The presentations and audience questions shed some light – sometimes intentionally, sometimes not – on what’s going on behind the scenes as the mad scramble to file applications by the 14 August 2009 deadline continues. The presentations, handouts and other items of interest are posted on my website.

Here’s how I see it…

BIP Loans and Grants
The Rural Utilities Service is out in front by furlong, before they’ve even hit the first turn. RUS has more than 70 years of experience milking Washington on behalf of its clients and it shows. It’s going nearly all in on this round, offering $2.4 billion now and leaving only $300 million for future rounds. That way, the rural carriers it supports can come back for NTIA money in the second and third rounds. And its written its rules to favor the good old boys. Existing recipients of RUS pork get explicit priority for funding, and the grantmaking criteria – which look impenetrable to the uninitiated – are as familiar as a dead armadillo to those in the know.

BTOP Broadband Infrastructure Grants
If you’re a regional telephone company, you live and breath the detailed documentation required to submit an application. Broadband availability and subscribership levels down to the census block level? No problem, we have a junior analyst keeping our database warm just in case someone asks. Plans certified by a professional engineer? Financials done to GAAP standards? Long list of people we won’t fire, I’m sorry, of jobs created or preserved? No worries, it’s already posted on our web site. And so it goes.

For well prepared community broadband proposals – projects that are well along the pipeline – there’s a glimmer of hope. Everyone else, get in line and expect to stay there, even if you’ve kept your project under the $1 million threshold because you thought it meant an easier ride. $1.2 billion is on the table this round. Here’s how I see the applications shaking out:

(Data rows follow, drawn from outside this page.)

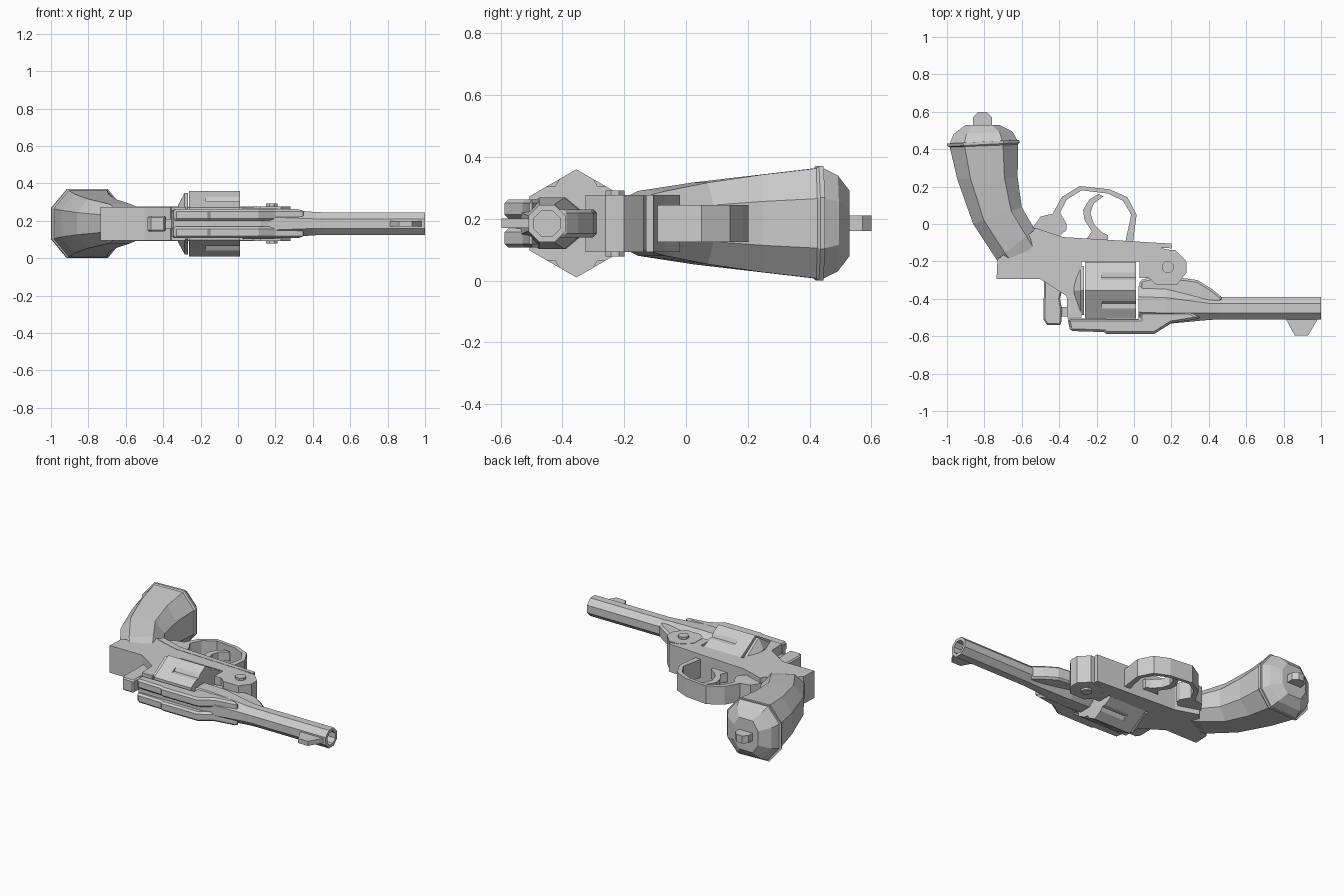
import bpy, bmesh
from math import cos, sin, pi
from mathutils import Vector

if "Cube" in bpy.data.objects:
    bpy.data.objects.remove(bpy.data.objects["Cube"])

ZC = 0.185  # mid plane of the model


def finish(name, bm):
    bmesh.ops.recalc_face_normals(bm, faces=bm.faces)
    me = bpy.data.meshes.new(name)
    bm.to_mesh(me)
    bm.free()
    ob = bpy.data.objects.new(name, me)
    bpy.context.collection.objects.link(ob)
    return ob


def bevel(ob, width):
    m = ob.modifiers.new("bevel", 'BEVEL')
    m.width, m.segments, m.limit_method = width, 1, 'ANGLE'
    m.angle_limit = 1.0
    return ob


def plate(name, outline, half, mid=0.0):
    """Extrude a top-view outline symmetrically about the mid plane."""
    bm = bmesh.new()
    f = bm.faces.new([bm.verts.new((x, y, ZC + mid - half)) for x, y in outline])
    r = bmesh.ops.extrude_face_region(bm, geom=[f])
    vs = [v for v in r["geom"] if isinstance(v, bmesh.types.BMVert)]
    bmesh.ops.translate(bm, verts=vs, vec=(0, 0, 2 * half))
    return finish(name, bm)


def loft(name, rings):
    bm = bmesh.new()
    rows = [[bm.verts.new(p) for p in ring] for ring in rings]
    n = len(rows[0])
    for a, b in zip(rows, rows[1:]):
        for i in range(n):
            j = (i + 1) % n
            bm.faces.new((a[i], a[j], b[j], b[i]))
    bm.faces.new(rows[0])
    bm.faces.new(rows[-1])
    return finish(name, bm)


def x_ring(x, y, ry, rz, n, turn=0.0):
    return [(x, y + ry * cos(2 * pi * i / n + turn), ZC + rz * sin(2 * pi * i / n + turn))
            for i in range(n)]


def disc(x, y, r, n, turn=0.0):
    return [(x + r * cos(2 * pi * i / n + turn), y + r * sin(2 * pi * i / n + turn))
            for i in range(n)]


# Grip: octagonal sections between back edge and front edge, with butt lip and cap
def grip_ring(lx, ly, rx, ry, w):
    a, b = Vector((lx, ly, ZC)), Vector((rx, ry, ZC))
    shape = [(0, .45), (.22, 1), (.78, 1), (1, .45), (1, -.45), (.78, -1), (.22, -1), (0, -.45)]
    return [a.lerp(b, t) + Vector((0, 0, s * w)) for t, s in shape]


loft("grip", [grip_ring(*s) for s in [
    (-.90, .53, -.72, .53, .105), (-.965, .48, -.65, .495, .155), (-.985, .43, -.625, .45, .178),
    (-1.0, .43, -.615, .45, .185), (-.995, .415, -.612, .435, .185), (-.985, .41, -.62, .425, .178),
    (-.945, .24, -.622, .25, .158), (-.86, .0, -.60, .09, .132), (-.735, -.19, -.53, -.03, .105),
    (-.71, -.215, -.48, -.12, .085)]])
plate("lanyard_stud", disc(-.81, .55, .054, 8, pi / 8), .025)

# Frame with recoil plate and trigger strap
plate("frame", [(-.73, -.19), (-.735, -.295), (-.5, -.295), (-.36, -.385), (-.355, -.5), (-.28, -.5),
                (-.28, -.2), (.03, -.2), (.03, -.29), (.12, -.29), (.2, -.14), (.12, -.125),
                (-.37, -.09), (-.53, -.03)], .09)
plate("guard_strap", [(-.53, -.02), (-.38, -.07), (.2, -.105), (.2, -.13), (-.38, -.11), (-.55, -.06)], .092)
loft("recoil_shield", [x_ring(-.32, -.355, .12, .10, 6, pi / 2), x_ring(-.285, -.355, .15, .165, 6, pi / 2),
                       x_ring(-.268, -.355, .152, .165, 6, pi / 2)])

# Hinge knuckle with screw
plate("hinge", [(.08, -.2), (.15, -.138), (.22, -.138), (.28, -.2), (.28, -.26), (.23, -.325),
                (.12, -.325), (.08, -.29)], .092)
plate("hinge_screw", disc(.18, -.23, .033, 8, pi / 8), .107)

# Six-sided cylinder with a shallow flute on every face
drum = loft("cylinder", [x_ring(x, -.355, .175, .175, 6, pi / 2) for x in (-.262, .01)])
bm = bmesh.new()
for k in range(6):
    a = k * pi / 3
    ring = [[bm.verts.new((x, -.355 + .172 * cos(a) + .034 * cos(2 * pi * i / 6 + a),
                           ZC + .172 * sin(a) + .034 * sin(2 * pi * i / 6 + a)))
             for i in range(6)] for x in (-.17, .05)]
    bm.faces.new(ring[0])
    bm.faces.new(ring[1])
    for i in range(6):
        j = (i + 1) % 6
        bm.faces.new((ring[0][i], ring[0][j], ring[1][j], ring[1][i]))
cutter = finish("flute_cutter", bm)
cutter.hide_render = True
cutter.hide_set(True)
m = drum.modifiers.new("flutes", 'BOOLEAN')
m.operation, m.object, m.solver = 'DIFFERENCE', cutter, 'EXACT'

# Barrel: octagonal flare, tube and open bore
R = .06 / cos(pi / 8)
loft("barrel", [x_ring(x, y, ry, rz, 8, pi / 8) for x, y, ry, rz in [
    (.025, -.43, .108, .09), (.17, -.435, .108, .09), (.40, -.45, .068, .068), (.46, -.45, R, R),
    (1.0, -.45, R, R), (1.0, -.45, .045, .045), (.8, -.45, .045, .045)]])
bevel(plate("barrel_lug", [(.03, -.42), (.03, -.3), (.12, -.28), (.27, -.29), (.34, -.30), (.42, -.35),
                           (.475, -.395), (.46, -.44)], .045), .012)

# Top strap: low core plus two side rails that leave a sighting groove
plate("top_strap", [(-.355, -.505), (-.345, -.55), (.12, -.55), (.24, -.51), (.3, -.48), (.03, -.48),
                    (.03, -.508)], .07)
for side, name in ((1, "left_rail"), (-1, "right_rail")):
    bevel(plate(name, [(-.355, -.507), (-.342, -.572), (-.16, -.578), (-.15, -.587), (.11, -.587),
                       (.2, -.53), (.36, -.505), (.3, -.47), (.03, -.47), (.03, -.507)],
                .031, side * .047), .012)

# Front sight blade
plate("front_sight", [(.81, -.505), (.86, -.597), (.93, -.597), (.985, -.505)], .015)

# Hammer and firing pin
bevel(plate("hammer", [(-.48, -.28), (-.485, -.51), (-.465, -.54), (-.39, -.54), (-.385, -.46), (-.395, -.4),
                       (-.38, -.33), (-.38, -.28)], .042), .008)
plate("firing_pin", [(-.40, -.445), (-.34, -.445), (-.34, -.495), (-.40, -.495)], .025)

# Trigger guard loop and curved trigger
plate("trigger_guard", [(-.54, -.02), (-.5, .04), (-.435, .055), (-.385, .145), (-.29, .203), (-.13, .185),
                        (-.035, .143), (.014, .05), (-.005, -.095), (-.045, -.09), (-.015, .05),
                        (-.06, .125), (-.14, .163), (-.28, .18), (-.36, .13), (-.395, .06),
                        (-.36, .0), (-.36, -.03), (-.41, -.075), (-.5, -.05)], .06)
plate("trigger", [(-.26, -.09), (-.225, -.04), (-.265, .02), (-.272, .075), (-.24, .13), (-.19, .16),
                  (-.163, .148), (-.215, .11), (-.233, .06), (-.215, .0), (-.17, -.045), (-.14, -.06),
                  (-.14, -.1)], .03)
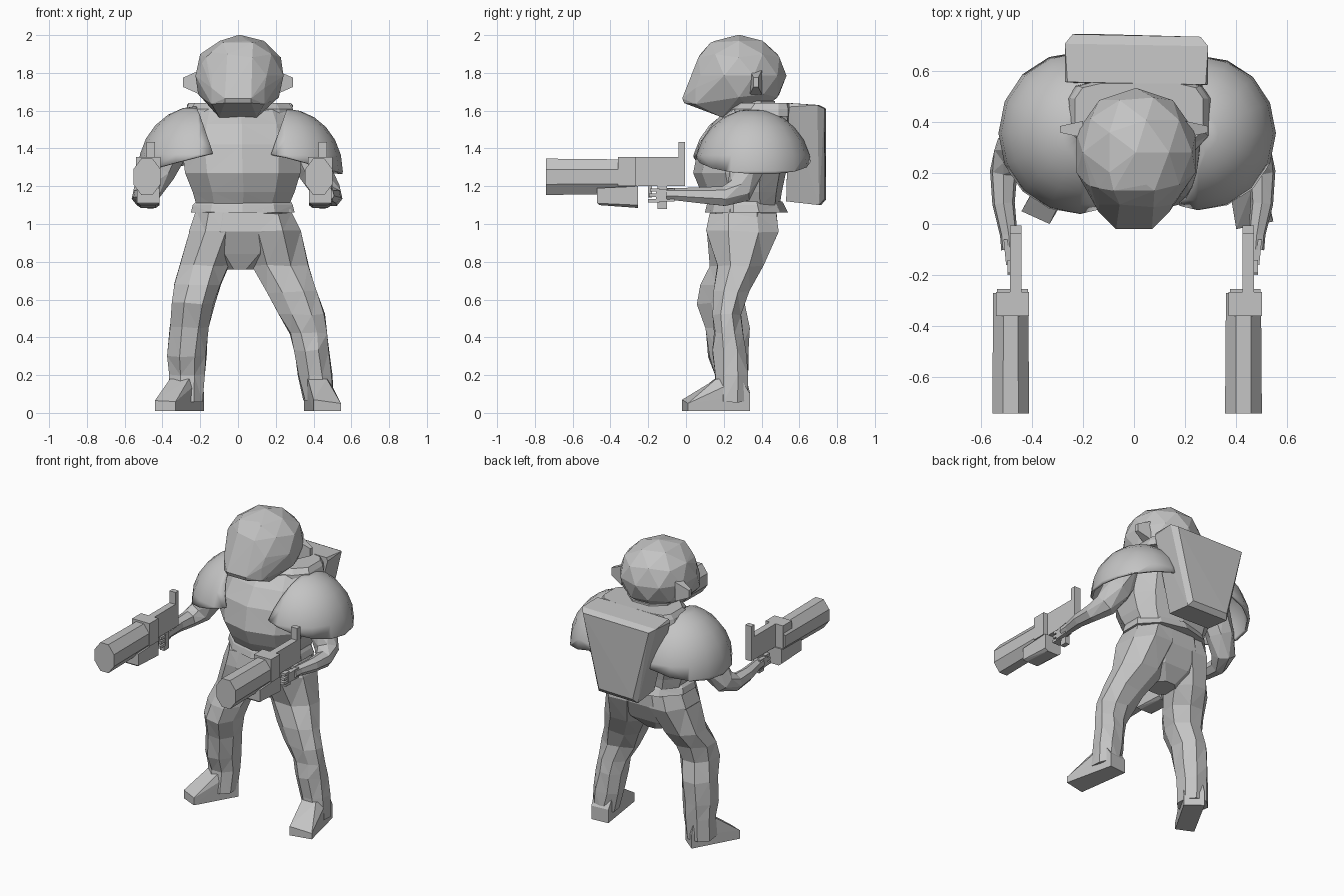
import bpy
import bmesh
import math
import random
from mathutils import Matrix, Vector

random.seed(4)
if "Cube" in bpy.data.objects:
    bpy.data.objects.remove(bpy.data.objects["Cube"], do_unlink=True)

GREY = (0.55, 0.55, 0.55, 1.0)
armour = bpy.data.materials.new("armour_grey")
armour.diffuse_color = GREY
armour.use_nodes = True
armour.node_tree.nodes["Principled BSDF"].inputs["Base Color"].default_value = GREY


def finish(name, bm, smooth=None):
    """Turn a bmesh into a named object with the armour material."""
    bmesh.ops.recalc_face_normals(bm, faces=bm.faces)
    mesh = bpy.data.meshes.new(name)
    bm.to_mesh(mesh)
    bm.free()
    mesh.materials.append(armour)
    obj = bpy.data.objects.new(name, mesh)
    bpy.context.collection.objects.link(obj)
    if smooth:
        bpy.ops.object.select_all(action='DESELECT')
        obj.select_set(True)
        bpy.context.view_layer.objects.active = obj
        bpy.ops.object.shade_smooth_by_angle(angle=math.radians(smooth))
    return obj


def bridge(name, rings):
    """Skin a list of equal point rings and cap both ends."""
    bm = bmesh.new()
    loops = [[bm.verts.new(p) for p in ring] for ring in rings]
    count = len(loops[0])
    for low, high in zip(loops, loops[1:]):
        for i in range(count):
            j = (i + 1) % count
            bm.faces.new((low[i], low[j], high[j], high[i]))
    bm.faces.new(loops[0])
    bm.faces.new(loops[-1])
    bmesh.ops.triangulate(bm, faces=bm.faces)
    return finish(name, bm)


def loft(name, levels, sides=8, back=1.0, jitter=0.0):
    """Horizontal sections given as height, x range and y range; low back is boxier behind."""
    reach = math.cos(math.pi / sides)

    def span(t, low, high, power):
        return (low + high) / 2 + math.copysign(abs(t / reach) ** power, t) * (high - low) / 2

    rings = []
    for z, x0, x1, y0, y1 in levels:
        ring = []
        for i in range(sides):
            a = math.tau * (i + 0.5) / sides
            power = back if math.sin(a) > 0 else 1.0
            point = (span(math.cos(a), x0, x1, power), span(math.sin(a), y0, y1, power), z)
            ring.append([c + random.uniform(-jitter, jitter) for c in point])
        rings.append(ring)
    return bridge(name, rings)


def limb(name, stations, sides=7):
    """Tube through points, each with its own radius."""
    points = [Vector(s[:3]) for s in stations]
    rings = []
    for k, point in enumerate(points):
        ahead = points[min(k + 1, len(points) - 1)] - points[max(k - 1, 0)]
        turn = ahead.to_track_quat('Z', 'X')
        radius = stations[k][3]
        rings.append([point + turn @ Vector((math.cos(a) * radius, math.sin(a) * radius, 0))
                      for a in (math.tau * i / sides for i in range(sides))])
    return bridge(name, rings)


def hull(name, points):
    bm = bmesh.new()
    for p in points:
        bm.verts.new(p)
    result = bmesh.ops.convex_hull(bm, input=bm.verts)
    spare = {v for v in result["geom_interior"] if isinstance(v, bmesh.types.BMVert)}
    bmesh.ops.delete(bm, geom=list(spare), context='VERTS')
    return finish(name, bm)


def box(name, xs, ys, zs):
    return hull(name, [(x, y, z) for x in xs for y in ys for z in zs])


# Faceted helmet: a dome drawn forward into a sloping mask with a jutting chin
bm = bmesh.new()
bmesh.ops.create_icosphere(bm, subdivisions=2, radius=1.0,
                           matrix=Matrix.Translation((0.008, 0.28, 1.785))
                           @ Matrix.Diagonal((0.245, 0.252, 0.217, 1)))
dome = [v.co.copy() for v in bm.verts]
bm.free()
mask = [(0.08, 0.13, 1.96), (0.14, 0.14, 1.91), (0.06, 0.06, 1.84), (0.19, 0.16, 1.85),
        (0.07, -0.02, 1.665), (0.07, -0.01, 1.64), (0.14, 0.05, 1.72), (0.14, 0.05, 1.635),
        (0.1, 0.19, 1.565), (0.18, 0.17, 1.66)]
hull("helmet", dome + [(s * x, y, z) for x, y, z in mask for s in (-1, 1)])

# Ear knobs
for side, label in ((1, "left"), (-1, "right")):
    hull(label + "_ear", [(side * x, 0.37 + y, 1.75 + z)
                          for x, r in ((0.2, 0.065), (0.29, 0.025))
                          for y, z in ((-r / 2, -r), (r / 2, -r), (-r / 2, r), (r / 2, r))])

# Torso, collar, belt and pelvis
loft("neck", [(1.56, -0.15, 0.17, 0.23, 0.48), (1.65, -0.14, 0.16, 0.22, 0.47)])
loft("collar", [(1.57, -0.26, 0.3, 0.22, 0.56), (1.61, -0.25, 0.29, 0.22, 0.56),
                (1.64, -0.23, 0.27, 0.26, 0.55)], sides=12, back=0.4)
loft("torso", [(1.1, -0.22, 0.27, 0.13, 0.49), (1.17, -0.24, 0.3, 0.09, 0.5),
               (1.27, -0.28, 0.33, 0.05, 0.52), (1.42, -0.3, 0.34, 0.08, 0.55),
               (1.53, -0.28, 0.32, 0.15, 0.56), (1.61, -0.25, 0.28, 0.23, 0.55)],
     sides=10, back=0.7)
loft("belt", [(1.06, -0.25, 0.3, 0.11, 0.53), (1.1, -0.24, 0.29, 0.12, 0.51),
              (1.12, -0.22, 0.28, 0.13, 0.5)], sides=10)
loft("pelvis", [(0.76, -0.07, 0.09, 0.2, 0.36), (0.84, -0.2, 0.24, 0.16, 0.43),
                (0.96, -0.26, 0.31, 0.11, 0.48), (1.08, -0.22, 0.28, 0.13, 0.48)])

# Legs, in an uneven stride
loft("left_leg", [(0.06, 0.35, 0.51, 0.15, 0.33), (0.2, 0.32, 0.5, 0.15, 0.325),
                  (0.33, 0.3, 0.48, 0.14, 0.32), (0.42, 0.28, 0.475, 0.15, 0.3),
                  (0.52, 0.22, 0.46, 0.14, 0.29), (0.64, 0.16, 0.42, 0.14, 0.33),
                  (0.78, 0.07, 0.37, 0.17, 0.41), (0.96, 0.01, 0.33, 0.11, 0.49),
                  (1.06, 0.03, 0.28, 0.13, 0.48)], jitter=0.006)
loft("right_leg", [(0.06, -0.36, -0.19, 0.14, 0.32), (0.2, -0.36, -0.18, 0.15, 0.33),
                   (0.3, -0.37, -0.17, 0.12, 0.33), (0.45, -0.36, -0.155, 0.1, 0.335),
                   (0.58, -0.345, -0.125, 0.06, 0.31), (0.68, -0.335, -0.09, 0.08, 0.34),
                   (0.78, -0.31, -0.05, 0.13, 0.41), (0.96, -0.26, 0.02, 0.11, 0.48),
                   (1.06, -0.22, 0.02, 0.13, 0.47)], jitter=0.006)


# Boots: sole corners plus a lower toe and a higher ankle
def boot(name, heel, toe, ankle, toe_heights):
    points = [(x, y, 0.01) for x, y in heel + toe]
    points += [(x, y, z) for (x, y), z in zip(toe, toe_heights)]
    points += [(x, y, 0.1) for x, y in heel]
    hull(name, points + [(x, y, 0.18) for x, y in ankle])


boot("left_boot", [(0.35, 0.33), (0.47, 0.34)], [(0.4, -0.02), (0.545, 0.01)],
     [(0.37, 0.16), (0.47, 0.16), (0.35, 0.28), (0.48, 0.29)], (0.07, 0.05))
boot("right_boot", [(-0.28, 0.34), (-0.18, 0.26)], [(-0.44, 0.05), (-0.33, 0.0)],
     [(-0.36, 0.19), (-0.26, 0.15), (-0.19, 0.24), (-0.28, 0.32)], (0.065, 0.06))

# Domed shoulder pads, trimmed by a sloping rim and an inner edge
for label in ("left", "right"):
    bm = bmesh.new()
    bmesh.ops.create_uvsphere(bm, u_segments=16, v_segments=12, radius=1.0,
                              matrix=Matrix.Translation((0.25, 0.355, 1.28))
                              @ Matrix.Diagonal((0.305, 0.31, 0.33, 1)))
    for spot, normal in (((0.55, 0.36, 1.265), (-0.25, -0.04, -1)),
                         ((0.175, 0.36, 1.37), (-0.94, 0, 0.33))):
        bmesh.ops.bisect_plane(bm, geom=bm.verts[:] + bm.edges[:] + bm.faces[:],
                               plane_co=spot, plane_no=normal, clear_outer=True)
    if label == "right":
        for v in bm.verts:
            v.co.x = 0.04 - v.co.x
    pad = finish(label + "_shoulder_pad", bm, 40)
    shell = pad.modifiers.new("shell", 'SOLIDIFY')
    shell.thickness = 0.015
    shell.offset = -1

# Tapered backpack with a chamfered back panel, turned very slightly
hull("backpack", [(0.01 + s * x, y - s * 0.005, z) for s in (-1, 1) for x, y, z in (
    (0.28, 0.55, 1.62), (0.27, 0.55, 1.64), (0.28, 0.7, 1.63), (0.25, 0.737, 1.61),
    (0.15, 0.535, 1.12), (0.15, 0.71, 1.1), (0.13, 0.737, 1.13))])

# Arms, hands and guns; the right set is offset from the left
for label, side, centre, shift in (("left", 1, 0.0, 0.0), ("right", -1, -0.01, -0.91)):
    limb(label + "_arm", [(centre + side * x, y, z, r) for x, y, z, r in (
        (0.34, 0.34, 1.42, 0.1), (0.41, 0.32, 1.28, 0.09), (0.47, 0.28, 1.175, 0.075),
        (0.5, 0.2, 1.145, 0.055), (0.5, 0.08, 1.15, 0.045), (0.48, -0.04, 1.155, 0.035),
        (0.475, -0.1, 1.155, 0.035))])
    hull(label + "_hand", [(centre + side * x, y, z) for x, y, z in (
        (0.45, -0.06, 1.13), (0.45, -0.06, 1.18), (0.5, -0.06, 1.12), (0.5, -0.06, 1.19),
        (0.44, -0.15, 1.13), (0.49, -0.16, 1.12), (0.49, -0.16, 1.18), (0.44, -0.15, 1.18))])
    for i in range(3):
        z = 1.115 + i * 0.028
        box(f"{label}_finger_{i}", [centre + side * x for x in (0.43, 0.485)],
            (-0.2 + i * 0.005, -0.14), (z, z + 0.018))

    bm = bmesh.new()
    bmesh.ops.create_cone(bm, cap_ends=True, segments=8, radius1=0.1, radius2=0.095, depth=0.47,
                          matrix=Matrix.Translation((0.428 + shift, -0.505, 1.25))
                          @ Matrix.Diagonal((0.78, 1, 1.04, 1))
                          @ Matrix.Rotation(-math.pi / 2, 4, 'X')
                          @ Matrix.Rotation(math.pi / 8, 4, 'Z'))
    finish(label + "_gun_barrel", bm)
    for part, xs, ys, zs in (
            ("receiver", (0.37, 0.5), (-0.36, -0.265), (1.2, 1.355)),
            ("frame", (0.425, 0.47), (-0.27, -0.01), (1.2, 1.355)),
            ("sight_post", (0.425, 0.47), (-0.04, -0.005), (1.2, 1.435)),
            ("grip", (0.432, 0.463), (-0.15, -0.1), (1.08, 1.21)),
            ("trigger", (0.44, 0.455), (-0.2, -0.18), (1.14, 1.21))):
        box(f"{label}_gun_{part}", [x + shift for x in xs], ys, zs)
    hull(label + "_gun_underbarrel", [(0.435 + shift + s * x, y, z) for s in (-1, 1)
                                      for x, y, z in (
        (0.06, -0.47, 1.19), (0.06, -0.47, 1.11), (0.04, -0.46, 1.1),
        (0.06, -0.255, 1.2), (0.06, -0.255, 1.1), (0.04, -0.255, 1.085))])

  • Rock solid proposals, written almost as if they knew in advance what the questions would be: 500 to 1,000, mostly incumbent telcos and big MSOs (okay, in innovative coalitions and public/private partnerships with blah blah blah).
  • Arguably complete applications that might or might not withstand several rounds of reviews, including a 30 day challenge period when the telcos can rip them to shreds: maybe 2,000 applications, covering a mixed bag of CLECs, cable companies, cities, middle mile providers and eternally optimistic entrepreneurs.
  • Hail Mary requests for $999,000 written by the summer intern: 5,000 requests from middle managers who want the boss to think they did it by working through lunch hour. Caveat: this estimate is subject to revision. There might not be 5,000 middle managers still employed in America.

Infrastructure projects funded: 100 to 150, mostly to the big telcos, with some small fry included to make it look like the fix wasn’t in.

BTOP Public Computer Center Grants
Every school, community college, local government, Boys and Girls Club and Elks Lodge with a grant writer will apply for this one. Expect 10,000 or more applications for the $50 million available, with maybe 500 awarded. The bulk of the money will go towards program costs, not hardware, which means something like 1,000 jobs funded for a year or less.

BTOP Sustainable Broadband Adoption Grants
Huh? Oh, you mean you didn’t know we’re giving priority to projects that are allied with larger ARRA-funded stimulations? Sorry about that, but if you’ve scored a big health services or education grant, be sure to stop by the BTOP desk on the way out to pick up a few million for a telemedicine or distance learning add-on, after all we have $150 million that’s shovel ready this round. Everyone else, well, thanks for sending in those 20,000 applications, and we apologize for not explaining what sustainable broadband adoption means. We figured it would be really funny to just let everyone guess.

Don’t forget to reapply in round 2!